(Stored data)

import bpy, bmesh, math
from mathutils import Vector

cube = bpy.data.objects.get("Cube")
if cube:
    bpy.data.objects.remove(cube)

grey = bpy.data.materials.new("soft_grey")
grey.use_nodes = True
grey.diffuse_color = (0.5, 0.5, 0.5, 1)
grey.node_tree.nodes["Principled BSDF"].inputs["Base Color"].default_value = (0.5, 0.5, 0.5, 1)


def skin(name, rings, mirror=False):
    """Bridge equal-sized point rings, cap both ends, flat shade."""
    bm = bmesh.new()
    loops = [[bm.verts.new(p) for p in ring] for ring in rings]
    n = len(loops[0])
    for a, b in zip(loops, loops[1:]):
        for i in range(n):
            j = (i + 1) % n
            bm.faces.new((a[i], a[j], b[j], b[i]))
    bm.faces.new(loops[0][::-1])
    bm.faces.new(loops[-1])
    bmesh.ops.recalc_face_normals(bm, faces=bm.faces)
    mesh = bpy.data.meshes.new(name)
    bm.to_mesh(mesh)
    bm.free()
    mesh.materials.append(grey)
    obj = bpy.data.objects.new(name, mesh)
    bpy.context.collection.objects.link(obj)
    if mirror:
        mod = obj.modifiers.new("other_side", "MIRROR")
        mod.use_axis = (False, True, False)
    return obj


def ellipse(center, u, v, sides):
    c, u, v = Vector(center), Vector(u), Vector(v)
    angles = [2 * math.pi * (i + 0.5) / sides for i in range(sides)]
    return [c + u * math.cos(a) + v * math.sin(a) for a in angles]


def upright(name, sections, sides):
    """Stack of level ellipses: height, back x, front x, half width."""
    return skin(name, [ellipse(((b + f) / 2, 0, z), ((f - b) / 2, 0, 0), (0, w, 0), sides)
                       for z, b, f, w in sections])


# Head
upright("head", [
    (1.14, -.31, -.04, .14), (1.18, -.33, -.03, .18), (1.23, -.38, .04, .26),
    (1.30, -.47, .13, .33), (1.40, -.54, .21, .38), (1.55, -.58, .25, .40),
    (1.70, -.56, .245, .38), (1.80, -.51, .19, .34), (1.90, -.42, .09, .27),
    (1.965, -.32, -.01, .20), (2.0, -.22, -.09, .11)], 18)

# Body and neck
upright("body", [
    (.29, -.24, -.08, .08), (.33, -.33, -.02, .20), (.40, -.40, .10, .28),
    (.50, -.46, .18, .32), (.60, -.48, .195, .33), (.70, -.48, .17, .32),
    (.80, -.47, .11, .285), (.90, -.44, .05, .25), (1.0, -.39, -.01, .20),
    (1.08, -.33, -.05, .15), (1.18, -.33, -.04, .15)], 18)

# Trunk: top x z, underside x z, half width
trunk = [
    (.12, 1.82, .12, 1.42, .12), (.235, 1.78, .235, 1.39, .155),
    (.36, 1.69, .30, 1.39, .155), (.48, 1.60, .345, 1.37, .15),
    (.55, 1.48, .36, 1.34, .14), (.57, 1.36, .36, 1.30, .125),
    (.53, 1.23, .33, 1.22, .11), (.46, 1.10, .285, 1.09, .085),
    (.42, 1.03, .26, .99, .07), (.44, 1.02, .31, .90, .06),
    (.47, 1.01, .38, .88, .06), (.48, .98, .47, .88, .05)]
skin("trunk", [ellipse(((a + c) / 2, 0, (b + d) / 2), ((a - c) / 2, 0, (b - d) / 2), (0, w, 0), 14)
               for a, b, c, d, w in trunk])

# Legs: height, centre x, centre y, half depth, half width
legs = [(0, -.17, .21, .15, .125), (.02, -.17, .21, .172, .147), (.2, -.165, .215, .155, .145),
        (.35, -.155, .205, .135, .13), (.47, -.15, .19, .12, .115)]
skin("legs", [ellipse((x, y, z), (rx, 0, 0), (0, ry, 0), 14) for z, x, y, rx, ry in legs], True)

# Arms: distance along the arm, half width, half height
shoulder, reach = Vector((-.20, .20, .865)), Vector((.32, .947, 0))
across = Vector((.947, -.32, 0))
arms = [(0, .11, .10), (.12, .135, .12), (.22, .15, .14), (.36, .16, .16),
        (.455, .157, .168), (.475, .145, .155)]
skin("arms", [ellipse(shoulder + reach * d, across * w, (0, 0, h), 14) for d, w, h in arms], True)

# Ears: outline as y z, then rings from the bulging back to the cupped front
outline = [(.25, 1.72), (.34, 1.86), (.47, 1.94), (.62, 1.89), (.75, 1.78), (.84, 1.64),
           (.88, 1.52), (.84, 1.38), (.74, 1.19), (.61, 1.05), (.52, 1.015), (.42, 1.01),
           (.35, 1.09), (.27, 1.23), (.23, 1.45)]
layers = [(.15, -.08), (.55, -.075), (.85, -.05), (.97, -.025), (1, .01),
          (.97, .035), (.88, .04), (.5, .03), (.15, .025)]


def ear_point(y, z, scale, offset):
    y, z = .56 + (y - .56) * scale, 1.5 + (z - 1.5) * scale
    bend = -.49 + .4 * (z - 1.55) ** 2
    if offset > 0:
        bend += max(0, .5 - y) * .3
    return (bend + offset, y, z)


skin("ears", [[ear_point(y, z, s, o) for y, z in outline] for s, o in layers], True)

▶ _Your task_
Produce a verbatim copy of each record above.

▶ _Response area_
import bpy, bmesh, math
from mathutils import Vector

cube = bpy.data.objects.get("Cube")
if cube:
    bpy.data.objects.remove(cube)

grey = bpy.data.materials.new("soft_grey")
grey.use_nodes = True
grey.diffuse_color = (0.5, 0.5, 0.5, 1)
grey.node_tree.nodes["Principled BSDF"].inputs["Base Color"].default_value = (0.5, 0.5, 0.5, 1)


def skin(name, rings, mirror=False):
    """Bridge equal-sized point rings, cap both ends, flat shade."""
    bm = bmesh.new()
    loops = [[bm.verts.new(p) for p in ring] for ring in rings]
    n = len(loops[0])
    for a, b in zip(loops, loops[1:]):
        for i in range(n):
            j = (i + 1) % n
            bm.faces.new((a[i], a[j], b[j], b[i]))
    bm.faces.new(loops[0][::-1])
    bm.faces.new(loops[-1])
    bmesh.ops.recalc_face_normals(bm, faces=bm.faces)
    mesh = bpy.data.meshes.new(name)
    bm.to_mesh(mesh)
    bm.free()
    mesh.materials.append(grey)
    obj = bpy.data.objects.new(name, mesh)
    bpy.context.collection.objects.link(obj)
    if mirror:
        mod = obj.modifiers.new("other_side", "MIRROR")
        mod.use_axis = (False, True, False)
    return obj


def ellipse(center, u, v, sides):
    c, u, v = Vector(center), Vector(u), Vector(v)
    angles = [2 * math.pi * (i + 0.5) / sides for i in range(sides)]
    return [c + u * math.cos(a) + v * math.sin(a) for a in angles]


def upright(name, sections, sides):
    """Stack of level ellipses: height, back x, front x, half width."""
    return skin(name, [ellipse(((b + f) / 2, 0, z), ((f - b) / 2, 0, 0), (0, w, 0), sides)
                       for z, b, f, w in sections])


# Head
upright("head", [
    (1.14, -.31, -.04, .14), (1.18, -.33, -.03, .18), (1.23, -.38, .04, .26),
    (1.30, -.47, .13, .33), (1.40, -.54, .21, .38), (1.55, -.58, .25, .40),
    (1.70, -.56, .245, .38), (1.80, -.51, .19, .34), (1.90, -.42, .09, .27),
    (1.965, -.32, -.01, .20), (2.0, -.22, -.09, .11)], 18)

# Body and neck
upright("body", [
    (.29, -.24, -.08, .08), (.33, -.33, -.02, .20), (.40, -.40, .10, .28),
    (.50, -.46, .18, .32), (.60, -.48, .195, .33), (.70, -.48, .17, .32),
    (.80, -.47, .11, .285), (.90, -.44, .05, .25), (1.0, -.39, -.01, .20),
    (1.08, -.33, -.05, .15), (1.18, -.33, -.04, .15)], 18)

# Trunk: top x z, underside x z, half width
trunk = [
    (.12, 1.82, .12, 1.42, .12), (.235, 1.78, .235, 1.39, .155),
    (.36, 1.69, .30, 1.39, .155), (.48, 1.60, .345, 1.37, .15),
    (.55, 1.48, .36, 1.34, .14), (.57, 1.36, .36, 1.30, .125),
    (.53, 1.23, .33, 1.22, .11), (.46, 1.10, .285, 1.09, .085),
    (.42, 1.03, .26, .99, .07), (.44, 1.02, .31, .90, .06),
    (.47, 1.01, .38, .88, .06), (.48, .98, .47, .88, .05)]
skin("trunk", [ellipse(((a + c) / 2, 0, (b + d) / 2), ((a - c) / 2, 0, (b - d) / 2), (0, w, 0), 14)
               for a, b, c, d, w in trunk])

# Legs: height, centre x, centre y, half depth, half width
legs = [(0, -.17, .21, .15, .125), (.02, -.17, .21, .172, .147), (.2, -.165, .215, .155, .145),
        (.35, -.155, .205, .135, .13), (.47, -.15, .19, .12, .115)]
skin("legs", [ellipse((x, y, z), (rx, 0, 0), (0, ry, 0), 14) for z, x, y, rx, ry in legs], True)

# Arms: distance along the arm, half width, half height
shoulder, reach = Vector((-.20, .20, .865)), Vector((.32, .947, 0))
across = Vector((.947, -.32, 0))
arms = [(0, .11, .10), (.12, .135, .12), (.22, .15, .14), (.36, .16, .16),
        (.455, .157, .168), (.475, .145, .155)]
skin("arms", [ellipse(shoulder + reach * d, across * w, (0, 0, h), 14) for d, w, h in arms], True)

# Ears: outline as y z, then rings from the bulging back to the cupped front
outline = [(.25, 1.72), (.34, 1.86), (.47, 1.94), (.62, 1.89), (.75, 1.78), (.84, 1.64),
           (.88, 1.52), (.84, 1.38), (.74, 1.19), (.61, 1.05), (.52, 1.015), (.42, 1.01),
           (.35, 1.09), (.27, 1.23), (.23, 1.45)]
layers = [(.15, -.08), (.55, -.075), (.85, -.05), (.97, -.025), (1, .01),
          (.97, .035), (.88, .04), (.5, .03), (.15, .025)]


def ear_point(y, z, scale, offset):
    y, z = .56 + (y - .56) * scale, 1.5 + (z - 1.5) * scale
    bend = -.49 + .4 * (z - 1.55) ** 2
    if offset > 0:
        bend += max(0, .5 - y) * .3
    return (bend + offset, y, z)


skin("ears", [[ear_point(y, z, s, o) for y, z in outline] for s, o in layers], True)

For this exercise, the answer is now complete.